R. Arts, T. Benschop, P. Bruins, T. Rijks, G. de Jonge, T. Trollier*

Thales Cryogenics BV, Hooge Zijde 14, 5626 DC, Eindhoven, NL

*Absolut System SAS, 5 bis rue du Champlars, 38240 Meylan, F

ICC 2014 – Developments in Advanced Cooler Drive Electronics

An overview is given of the cooler drive electronics capabilities of Thales Cryogenics and the recent developments with respect to this product range. For linear Stirling and pulse-tube coolers, an update will be given regarding advances in active vibration reduction. Presently available fully adaptive Active Vibration Reduction electronics are presented and developments in the miniaturization of active vibration reduction are discussed. Results are presented of tests performed using commercial off-the-shelf drive electronics applied to linear Stirling coolers. Also, measurements with low noise force transducers rather than standard accelerometers are presented. For Rotary Stirling coolers, recent developments will be presented which have resulted in a new design for high-efficiency digital drive electronics, suitable as a drop-in replacement for legacy analog controllers.

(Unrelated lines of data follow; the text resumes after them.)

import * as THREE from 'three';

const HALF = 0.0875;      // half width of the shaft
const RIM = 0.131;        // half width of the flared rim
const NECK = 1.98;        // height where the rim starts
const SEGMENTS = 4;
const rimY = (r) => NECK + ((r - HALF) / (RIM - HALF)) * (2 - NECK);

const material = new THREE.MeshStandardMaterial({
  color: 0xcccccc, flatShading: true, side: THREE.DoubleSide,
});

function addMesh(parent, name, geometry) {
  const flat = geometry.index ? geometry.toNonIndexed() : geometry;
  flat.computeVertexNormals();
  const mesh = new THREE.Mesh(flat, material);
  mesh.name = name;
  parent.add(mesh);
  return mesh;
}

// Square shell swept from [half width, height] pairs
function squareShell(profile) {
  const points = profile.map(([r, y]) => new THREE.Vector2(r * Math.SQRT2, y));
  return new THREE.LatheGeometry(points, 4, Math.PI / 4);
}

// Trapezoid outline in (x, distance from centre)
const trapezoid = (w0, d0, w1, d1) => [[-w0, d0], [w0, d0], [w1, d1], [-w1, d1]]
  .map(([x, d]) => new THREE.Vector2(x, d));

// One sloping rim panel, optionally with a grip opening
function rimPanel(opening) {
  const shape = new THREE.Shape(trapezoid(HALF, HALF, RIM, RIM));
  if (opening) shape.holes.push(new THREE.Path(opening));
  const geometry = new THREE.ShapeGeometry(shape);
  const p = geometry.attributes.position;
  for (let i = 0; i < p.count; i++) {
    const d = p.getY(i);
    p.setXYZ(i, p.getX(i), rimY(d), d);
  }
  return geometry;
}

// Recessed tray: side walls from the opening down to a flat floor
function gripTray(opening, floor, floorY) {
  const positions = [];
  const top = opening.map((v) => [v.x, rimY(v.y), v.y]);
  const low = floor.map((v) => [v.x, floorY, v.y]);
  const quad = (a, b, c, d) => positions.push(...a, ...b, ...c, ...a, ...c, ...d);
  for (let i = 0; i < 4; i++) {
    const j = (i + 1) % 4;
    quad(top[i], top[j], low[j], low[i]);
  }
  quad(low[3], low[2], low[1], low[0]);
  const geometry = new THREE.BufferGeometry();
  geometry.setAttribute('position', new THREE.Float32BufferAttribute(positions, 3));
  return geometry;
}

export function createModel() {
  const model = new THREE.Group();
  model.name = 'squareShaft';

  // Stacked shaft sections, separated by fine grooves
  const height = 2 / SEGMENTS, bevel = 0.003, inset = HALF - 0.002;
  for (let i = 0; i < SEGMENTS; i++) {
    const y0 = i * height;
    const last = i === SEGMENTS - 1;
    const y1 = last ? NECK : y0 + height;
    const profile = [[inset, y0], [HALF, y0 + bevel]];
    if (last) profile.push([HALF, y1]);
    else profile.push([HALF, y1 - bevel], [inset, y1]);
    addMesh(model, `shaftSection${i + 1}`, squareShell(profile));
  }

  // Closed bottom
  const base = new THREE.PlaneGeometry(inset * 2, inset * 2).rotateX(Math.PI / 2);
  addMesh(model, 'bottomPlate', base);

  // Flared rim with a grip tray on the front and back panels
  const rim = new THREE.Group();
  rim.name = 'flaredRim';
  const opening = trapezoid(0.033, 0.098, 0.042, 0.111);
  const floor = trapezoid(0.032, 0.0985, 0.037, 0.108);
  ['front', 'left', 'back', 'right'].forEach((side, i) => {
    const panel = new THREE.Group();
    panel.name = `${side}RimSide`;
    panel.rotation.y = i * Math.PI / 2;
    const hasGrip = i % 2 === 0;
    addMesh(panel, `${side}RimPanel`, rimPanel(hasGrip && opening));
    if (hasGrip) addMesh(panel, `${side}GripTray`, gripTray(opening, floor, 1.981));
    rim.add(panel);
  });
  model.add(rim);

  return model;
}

D. Willems1, M. Tops1, F. Bots1, R. Arts1, G. de Jonge1, T.Benschop1, T. Etchanchu2

1Thales Cryogenics BV, Eindhoven, The Netherlands

2Thales Cryogénie SAS, Blagnac, France